BACKGROUND: Management of the clinically negative neck remains a controversial issue in patients with carcinoma of the parotid gland. Our treatment policy has always been conservative, reserving lymphadenectomy for selected patients.
METHODS: We retrospectively evaluated 121 patients with malignant tumors of the parotid gland who received their definitive treatment at the Memorial Sloan-Kettering Cancer Center between 1966 and 1988.

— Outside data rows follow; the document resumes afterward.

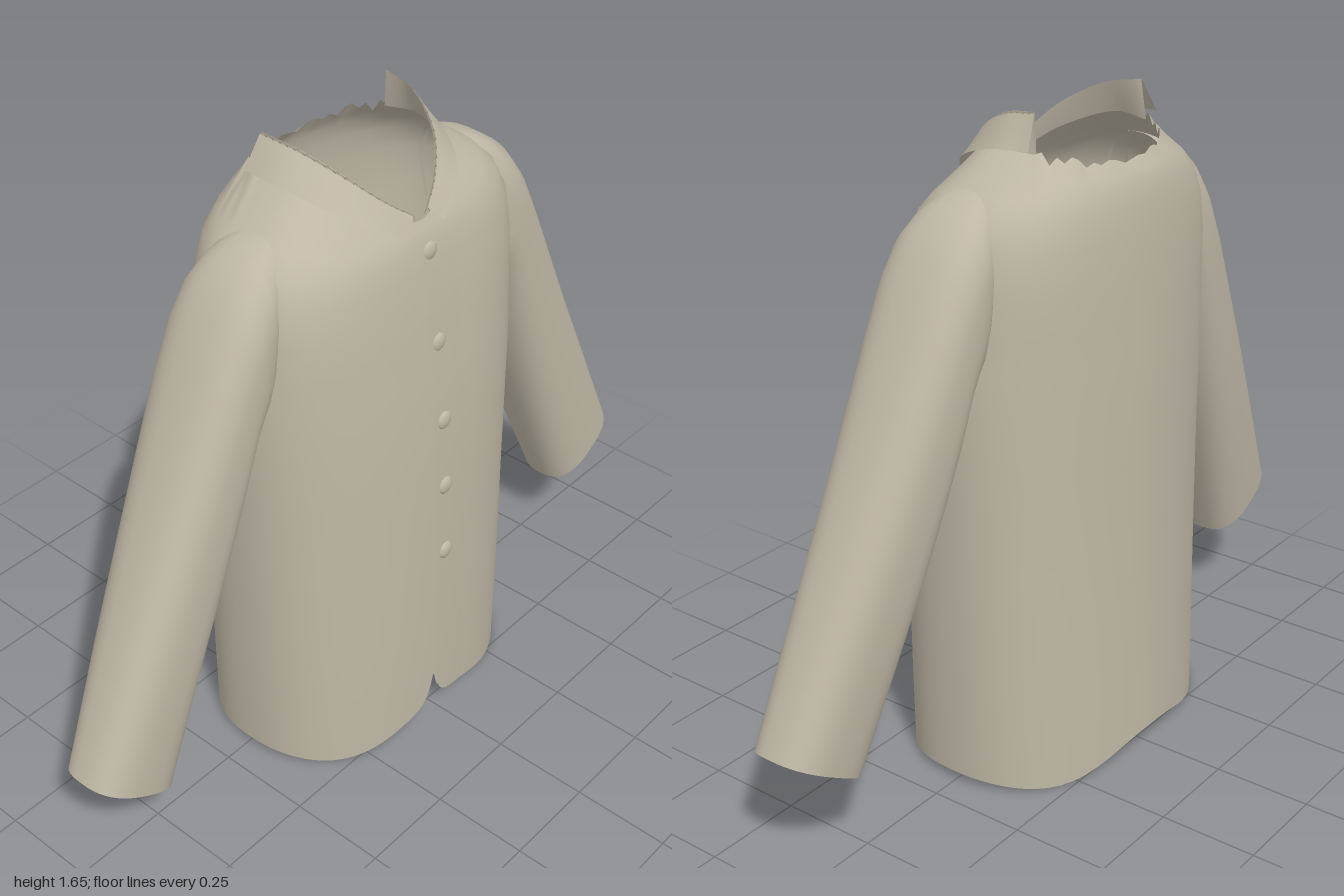
import * as THREE from 'three';
import { mergeVertices } from 'three/addons/utils/BufferGeometryUtils.js';

const cloth = new THREE.MeshStandardMaterial({ color: 0xbeb7a5, side: THREE.DoubleSide });
cloth.name = 'beige cloth';

const spow = (v, p) => Math.sign(v) * Math.pow(Math.abs(v), p);

// Smooth sheet from a rule point(i, j) -> [x, y, z]; cells wholly inside the hole are left out
function sheet(name, cols, rows, point, inHole = () => false) {
  const pts = [], idx = [];
  for (let j = 0; j <= rows; j++) for (let i = 0; i <= cols; i++) pts.push(point(i, j));
  for (let j = 0; j < rows; j++) for (let i = 0; i < cols; i++) {
    const a = j * (cols + 1) + i, b = a + cols + 1;
    if ([a, a + 1, b, b + 1].every(k => inHole(...pts[k]))) continue;
    idx.push(a, a + 1, b, a + 1, b + 1, b);
  }
  let geo = new THREE.BufferGeometry();
  geo.setAttribute('position', new THREE.Float32BufferAttribute(pts.flat(), 3));
  geo.setIndex(idx);
  geo = mergeVertices(geo, 1e-5);
  geo.computeVertexNormals();
  const mesh = new THREE.Mesh(geo, cloth);
  mesh.name = name;
  return mesh;
}

// Body rings: y at front, side, back; half width; front depth; back depth; front and back squareness
const RINGS = [
  [0.03, 0.03, 0.03, 0.425, 0.298, 0.300, 2.35, 2.2],
  [0.20, 0.20, 0.20, 0.428, 0.298, 0.297, 2.35, 2.2],
  [0.40, 0.40, 0.40, 0.432, 0.294, 0.291, 2.35, 2.2],
  [0.60, 0.60, 0.60, 0.436, 0.288, 0.287, 2.35, 2.2],
  [0.80, 0.80, 0.80, 0.440, 0.280, 0.284, 2.4, 2.2],
  [0.98, 0.98, 0.98, 0.444, 0.269, 0.281, 2.5, 2.25],
  [1.09, 1.09, 1.09, 0.440, 0.256, 0.277, 2.65, 2.3],
  [1.17, 1.18, 1.17, 0.435, 0.247, 0.273, 2.8, 2.4],
  [1.25, 1.28, 1.26, 0.430, 0.238, 0.270, 2.9, 2.5],
  [1.34, 1.37, 1.36, 0.420, 0.224, 0.264, 2.9, 2.5],
  [1.39, 1.435, 1.43, 0.392, 0.213, 0.257, 2.7, 2.45],
  [1.415, 1.475, 1.475, 0.350, 0.205, 0.247, 2.4, 2.4],
  [1.43, 1.515, 1.50, 0.290, 0.198, 0.235, 2.1, 2.5],
  [1.45, 1.56, 1.525, 0.228, 0.188, 0.215, 1.8, 2.7],
];
const SEAM = 0.035;

function body() {
  const cols = 120, top = RINGS.length - 1;
  const point = (i, j) => {
    const [yF, yS, yB, w, zF, zB, nF, nB] = RINGS[j];
    const s = i / cols;
    const t0 = -Math.pow(SEAM / w, nF / 2);
    const t = t0 + (Math.PI * 2 + 0.03) * (s - 0.14 * Math.sin(2 * Math.PI * s));
    const c = Math.cos(t), front = c > 0, n = front ? nF : nB;
    const x = w * spow(Math.sin(t), 2 / n);
    let z = (front ? zF : zB) * spow(c, 2 / n);
    // flatter slopes either side of the centre back
    if (!front) z *= 1 - 0.03 * Math.sin(Math.PI * Math.abs(x) / w);
    let y = yS + ((front ? yF : yB) - yS) * Math.pow(Math.abs(c), 2.2);
    if (j === 0) {
      // wavy hem with a rounded notch at the front opening
      y = 0.032 + 0.03 * Math.cos(Math.PI * x / 0.3);
      if (front) y += 0.1 * Math.exp(-Math.abs(x + SEAM) / 0.018);
    }
    // overlapping front edge
    if (s < 0.5 && front) z += 0.006 * Math.max(0, 1 - (x + SEAM) / 0.12);
    // ragged back neckline
    if (j === top && c < -0.35) y += [0.008, -0.018, 0.004, -0.008, 0.014][i % 5] * (1 + c * 0.75) * 1.6;
    return [x, y, z];
  };
  const armhole = (x, y, z) => Math.abs(x) > 0.38 && y > 1.12 && y < 1.44 && Math.abs(z) < 0.105;
  return sheet('body', cols, top, point, armhole);
}

// Sleeve sections: upper x, y; lower x, y; front z; back z
const SLEEVE = [
  [0.32, 1.490, 0.425, 1.075, 0.110, -0.105],
  [0.36, 1.481, 0.430, 1.065, 0.126, -0.120],
  [0.40, 1.463, 0.436, 1.055, 0.135, -0.129],
  [0.45, 1.428, 0.446, 1.04, 0.140, -0.132],
  [0.505, 1.358, 0.46, 1.00, 0.140, -0.131],
  [0.57, 1.238, 0.49, 0.90, 0.139, -0.127],
  [0.65, 1.072, 0.535, 0.775, 0.138, -0.117],
  [0.74, 0.885, 0.60, 0.615, 0.137, -0.104],
  [0.86, 0.64, 0.68, 0.425, 0.136, -0.082],
  [1.00, 0.35, 0.77, 0.21, 0.135, -0.053],
];

function sleeve(side) {
  const cols = 40;
  return sheet(side > 0 ? 'leftSleeve' : 'rightSleeve', cols, SLEEVE.length - 1, (i, j) => {
    const [ux, uy, lx, ly, zF, zB] = SLEEVE[j];
    const a = (i % cols) / cols * Math.PI * 2;
    const p = (1 - spow(Math.cos(a), 0.74)) / 2;
    const q = spow(Math.sin(a), 0.74);
    return [side * (ux + (lx - ux) * p), uy + (ly - uy) * p, (zF + zB) / 2 + q * (zF - zB) / 2];
  });
}

// Turned-down collar: base on the neckline, folded rim and outer flap edge, front to back
const path = (...pts) => new THREE.CatmullRomCurve3(pts.map(p => new THREE.Vector3(...p)));
const BASE = path([0.012, 1.45, 0.186], [0.10, 1.478, 0.162], [0.16, 1.513, 0.121], [0.226, 1.558, 0], [0.215, 1.553, -0.10]);
const RIM = path([0.022, 1.468, 0.187], [0.08, 1.515, 0.158], [0.145, 1.582, 0.10], [0.192, 1.635, 0], [0.207, 1.65, -0.09]);
const FLAP = path([0.06, 1.432, 0.210], [0.135, 1.472, 0.185], [0.203, 1.522, 0.118], [0.25, 1.562, 0], [0.252, 1.570, -0.105]);

function collar(side) {
  const cols = 20;
  return sheet(side > 0 ? 'leftCollar' : 'rightCollar', cols, 4, (i, j) => {
    const u = i / cols;
    const b = BASE.getPoint(u), r = RIM.getPoint(u), f = FLAP.getPoint(u);
    const roll = r.clone().lerp(f, 0.12);
    roll.y += 0.004;
    const p = [b, r, roll, r.clone().lerp(f, 0.6), f][j];
    return [side * p.x, p.y, p.z];
  });
}

export function createModel() {
  const shirt = new THREE.Group();
  shirt.name = 'shirt';
  shirt.add(body());
  for (const side of [1, -1]) shirt.add(sleeve(side), collar(side));

  // Buttons down the front
  const buttonGeo = new THREE.SphereGeometry(0.024, 20, 12);
  [[1.38, 0.217], [1.15, 0.250], [0.94, 0.275], [0.75, 0.285], [0.55, 0.293]].forEach(([y, z], i) => {
    const button = new THREE.Mesh(buttonGeo, cloth);
    button.name = 'button' + (i + 1);
    button.position.set(0, y, z);
    button.scale.z = 0.45;
    shirt.add(button);
  });
  return shirt;
}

RESULTS: A total of 35 neck dissections (ND) were performed, 14 of which involved removal of clinically positive nodes (radical in 10, modified in 2, and limited in 3). Twenty-one patients had an elective lymphadenectomy (radical in 14, modified in 2, and limited in 4), usually because of ominous histology or high T stage. In addition to histologically positive regional lymph nodes, facial nerve paralysis, gender, and advanced stage, the decision to perform a ND, whether elective or therapeutic, was significantly predictive of decreased survival (P < 0.001). In the majority of patients (86, or 65%), the neck was observed rather than treated electively, with no impact on overall survival. Only 4 of 121 patients developed neck recurrence following treatment, including 3 who had neck dissection as part of their initial management.

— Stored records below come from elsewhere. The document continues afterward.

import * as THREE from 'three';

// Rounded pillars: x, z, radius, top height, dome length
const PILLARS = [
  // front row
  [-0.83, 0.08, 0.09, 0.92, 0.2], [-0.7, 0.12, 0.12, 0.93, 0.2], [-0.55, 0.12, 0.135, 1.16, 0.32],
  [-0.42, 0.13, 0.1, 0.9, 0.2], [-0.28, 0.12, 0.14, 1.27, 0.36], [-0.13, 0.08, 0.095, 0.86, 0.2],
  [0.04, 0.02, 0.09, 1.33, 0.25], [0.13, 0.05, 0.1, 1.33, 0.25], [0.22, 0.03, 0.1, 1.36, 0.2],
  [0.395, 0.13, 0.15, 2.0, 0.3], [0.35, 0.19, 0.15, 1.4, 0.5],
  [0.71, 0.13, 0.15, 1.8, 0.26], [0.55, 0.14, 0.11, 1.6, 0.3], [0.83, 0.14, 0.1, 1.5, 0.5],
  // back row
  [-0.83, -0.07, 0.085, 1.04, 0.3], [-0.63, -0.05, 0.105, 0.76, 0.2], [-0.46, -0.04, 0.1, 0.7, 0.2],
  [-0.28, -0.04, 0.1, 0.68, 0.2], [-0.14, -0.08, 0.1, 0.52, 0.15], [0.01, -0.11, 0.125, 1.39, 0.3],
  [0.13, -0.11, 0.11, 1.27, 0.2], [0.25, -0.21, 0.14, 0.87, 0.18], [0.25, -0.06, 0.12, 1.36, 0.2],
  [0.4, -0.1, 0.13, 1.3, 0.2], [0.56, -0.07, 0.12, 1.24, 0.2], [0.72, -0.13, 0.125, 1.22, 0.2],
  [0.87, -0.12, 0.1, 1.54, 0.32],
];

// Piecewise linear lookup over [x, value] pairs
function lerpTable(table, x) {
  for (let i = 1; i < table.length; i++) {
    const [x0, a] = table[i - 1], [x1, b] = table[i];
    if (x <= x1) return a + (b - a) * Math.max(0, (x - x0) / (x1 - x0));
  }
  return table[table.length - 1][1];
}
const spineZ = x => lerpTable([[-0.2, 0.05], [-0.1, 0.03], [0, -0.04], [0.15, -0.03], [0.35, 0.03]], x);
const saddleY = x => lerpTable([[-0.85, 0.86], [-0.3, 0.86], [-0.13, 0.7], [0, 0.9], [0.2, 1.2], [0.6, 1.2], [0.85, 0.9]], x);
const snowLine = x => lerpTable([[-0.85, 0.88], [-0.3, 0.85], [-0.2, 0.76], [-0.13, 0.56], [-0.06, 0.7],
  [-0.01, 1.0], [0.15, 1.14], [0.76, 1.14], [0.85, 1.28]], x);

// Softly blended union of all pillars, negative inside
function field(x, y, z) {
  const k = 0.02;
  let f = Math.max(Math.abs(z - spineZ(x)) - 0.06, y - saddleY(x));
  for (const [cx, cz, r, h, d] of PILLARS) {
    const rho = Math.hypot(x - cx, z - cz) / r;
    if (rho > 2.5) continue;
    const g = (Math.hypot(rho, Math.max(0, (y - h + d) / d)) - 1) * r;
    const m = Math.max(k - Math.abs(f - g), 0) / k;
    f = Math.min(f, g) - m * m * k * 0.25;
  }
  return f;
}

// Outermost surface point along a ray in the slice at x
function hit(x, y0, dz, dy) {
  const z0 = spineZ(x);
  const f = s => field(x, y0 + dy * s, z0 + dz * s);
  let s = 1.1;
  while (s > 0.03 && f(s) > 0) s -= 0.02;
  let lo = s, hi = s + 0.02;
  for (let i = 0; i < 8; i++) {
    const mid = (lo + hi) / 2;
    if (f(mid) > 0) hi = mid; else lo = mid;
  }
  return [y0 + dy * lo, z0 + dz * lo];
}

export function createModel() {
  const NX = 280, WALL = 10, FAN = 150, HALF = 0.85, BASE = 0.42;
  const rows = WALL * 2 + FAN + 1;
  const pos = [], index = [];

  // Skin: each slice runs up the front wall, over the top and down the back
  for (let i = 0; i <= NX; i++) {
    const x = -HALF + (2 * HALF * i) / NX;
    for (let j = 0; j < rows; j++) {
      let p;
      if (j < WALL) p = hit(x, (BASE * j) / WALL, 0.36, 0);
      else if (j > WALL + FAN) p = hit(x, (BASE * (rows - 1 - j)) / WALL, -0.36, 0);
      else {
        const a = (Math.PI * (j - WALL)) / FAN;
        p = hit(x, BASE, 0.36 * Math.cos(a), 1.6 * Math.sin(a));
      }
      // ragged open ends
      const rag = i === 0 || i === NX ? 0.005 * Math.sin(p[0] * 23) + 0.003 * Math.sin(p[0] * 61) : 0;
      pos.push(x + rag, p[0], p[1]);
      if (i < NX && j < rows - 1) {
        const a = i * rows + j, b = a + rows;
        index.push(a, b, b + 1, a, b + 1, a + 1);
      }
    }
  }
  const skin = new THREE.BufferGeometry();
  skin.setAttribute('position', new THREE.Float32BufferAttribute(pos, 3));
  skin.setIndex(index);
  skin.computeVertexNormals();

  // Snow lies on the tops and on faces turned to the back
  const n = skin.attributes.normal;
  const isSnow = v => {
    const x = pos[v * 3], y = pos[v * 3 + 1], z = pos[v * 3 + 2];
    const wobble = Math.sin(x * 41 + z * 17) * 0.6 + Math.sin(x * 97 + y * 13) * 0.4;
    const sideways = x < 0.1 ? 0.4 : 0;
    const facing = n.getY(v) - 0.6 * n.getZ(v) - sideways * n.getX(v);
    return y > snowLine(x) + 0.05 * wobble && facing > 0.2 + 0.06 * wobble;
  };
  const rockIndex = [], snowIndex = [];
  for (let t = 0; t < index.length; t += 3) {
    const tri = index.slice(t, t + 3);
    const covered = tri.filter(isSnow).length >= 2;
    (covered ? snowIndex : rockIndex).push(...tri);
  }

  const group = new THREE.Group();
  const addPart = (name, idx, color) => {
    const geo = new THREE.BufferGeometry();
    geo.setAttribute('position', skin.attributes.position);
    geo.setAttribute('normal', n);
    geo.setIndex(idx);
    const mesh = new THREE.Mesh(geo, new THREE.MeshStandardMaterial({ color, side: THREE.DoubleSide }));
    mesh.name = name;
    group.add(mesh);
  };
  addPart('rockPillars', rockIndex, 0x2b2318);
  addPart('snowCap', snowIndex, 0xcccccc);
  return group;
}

CONCLUSIONS: These data support our policy of reserving elective ND only for those histologic diagnoses that carry the highest risk of nodal metastases, as well as for selected patients whose primary tumor resection might be facilitated by lymphadenectomy.
Published In/Presented At
Kelley, D. J., & Spiro, R. H. (1996). Management of the neck in parotid carcinoma. American Journal Of Surgery, 172(6), 695-697.
Medical Sciences | Medicine and Health Sciences | Surgery
Department of Medicine, Department of Surgery